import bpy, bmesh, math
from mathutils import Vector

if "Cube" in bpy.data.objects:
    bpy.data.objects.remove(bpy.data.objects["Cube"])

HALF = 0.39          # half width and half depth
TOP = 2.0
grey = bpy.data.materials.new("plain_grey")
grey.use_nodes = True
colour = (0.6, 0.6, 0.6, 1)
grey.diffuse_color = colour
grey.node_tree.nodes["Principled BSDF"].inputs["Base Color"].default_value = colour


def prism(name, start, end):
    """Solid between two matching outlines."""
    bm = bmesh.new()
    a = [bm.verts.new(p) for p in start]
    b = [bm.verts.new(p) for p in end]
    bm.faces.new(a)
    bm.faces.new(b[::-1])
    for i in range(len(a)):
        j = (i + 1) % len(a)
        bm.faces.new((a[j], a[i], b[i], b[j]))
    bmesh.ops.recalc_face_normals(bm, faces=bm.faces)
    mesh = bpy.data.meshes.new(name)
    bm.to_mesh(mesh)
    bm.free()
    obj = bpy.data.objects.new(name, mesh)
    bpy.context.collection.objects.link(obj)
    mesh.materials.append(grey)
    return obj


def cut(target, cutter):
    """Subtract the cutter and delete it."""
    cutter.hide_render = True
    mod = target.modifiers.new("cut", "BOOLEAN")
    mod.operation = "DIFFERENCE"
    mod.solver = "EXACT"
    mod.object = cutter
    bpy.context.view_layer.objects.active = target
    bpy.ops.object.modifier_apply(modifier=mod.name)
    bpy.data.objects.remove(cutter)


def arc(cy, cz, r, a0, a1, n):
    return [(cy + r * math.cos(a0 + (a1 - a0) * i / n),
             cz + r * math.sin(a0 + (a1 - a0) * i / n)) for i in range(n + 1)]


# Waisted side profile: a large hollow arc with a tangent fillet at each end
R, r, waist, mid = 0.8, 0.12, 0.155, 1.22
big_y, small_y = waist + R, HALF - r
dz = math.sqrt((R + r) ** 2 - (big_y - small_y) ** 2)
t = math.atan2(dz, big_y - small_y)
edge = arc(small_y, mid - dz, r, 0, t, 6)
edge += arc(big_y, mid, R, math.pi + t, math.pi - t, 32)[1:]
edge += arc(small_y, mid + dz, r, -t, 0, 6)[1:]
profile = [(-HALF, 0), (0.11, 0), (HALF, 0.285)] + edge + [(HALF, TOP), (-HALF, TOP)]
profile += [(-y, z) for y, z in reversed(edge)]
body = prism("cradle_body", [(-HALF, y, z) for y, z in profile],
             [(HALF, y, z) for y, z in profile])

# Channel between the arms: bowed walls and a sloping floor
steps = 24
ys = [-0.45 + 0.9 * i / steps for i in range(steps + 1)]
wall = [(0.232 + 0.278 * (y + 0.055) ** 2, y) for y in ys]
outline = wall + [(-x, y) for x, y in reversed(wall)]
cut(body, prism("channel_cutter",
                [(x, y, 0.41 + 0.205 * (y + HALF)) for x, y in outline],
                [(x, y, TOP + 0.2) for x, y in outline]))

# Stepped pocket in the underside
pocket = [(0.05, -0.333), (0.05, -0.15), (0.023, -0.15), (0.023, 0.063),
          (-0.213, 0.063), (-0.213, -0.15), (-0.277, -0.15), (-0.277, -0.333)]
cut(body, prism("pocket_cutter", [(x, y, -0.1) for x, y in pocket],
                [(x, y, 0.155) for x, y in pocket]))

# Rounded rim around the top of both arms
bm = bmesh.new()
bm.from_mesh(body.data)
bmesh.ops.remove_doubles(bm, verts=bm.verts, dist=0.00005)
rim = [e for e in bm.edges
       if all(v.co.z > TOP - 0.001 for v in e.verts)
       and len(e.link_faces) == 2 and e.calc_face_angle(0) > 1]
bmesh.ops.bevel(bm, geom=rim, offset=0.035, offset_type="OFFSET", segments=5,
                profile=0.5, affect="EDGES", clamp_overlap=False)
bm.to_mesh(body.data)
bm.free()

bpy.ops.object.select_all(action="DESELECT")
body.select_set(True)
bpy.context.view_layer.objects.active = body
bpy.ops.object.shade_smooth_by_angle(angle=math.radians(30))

● ● ●

- ACTIVITY: The answer should be one number: how many lines in the data contain the word "body".

- EXERCISE RESULT: 7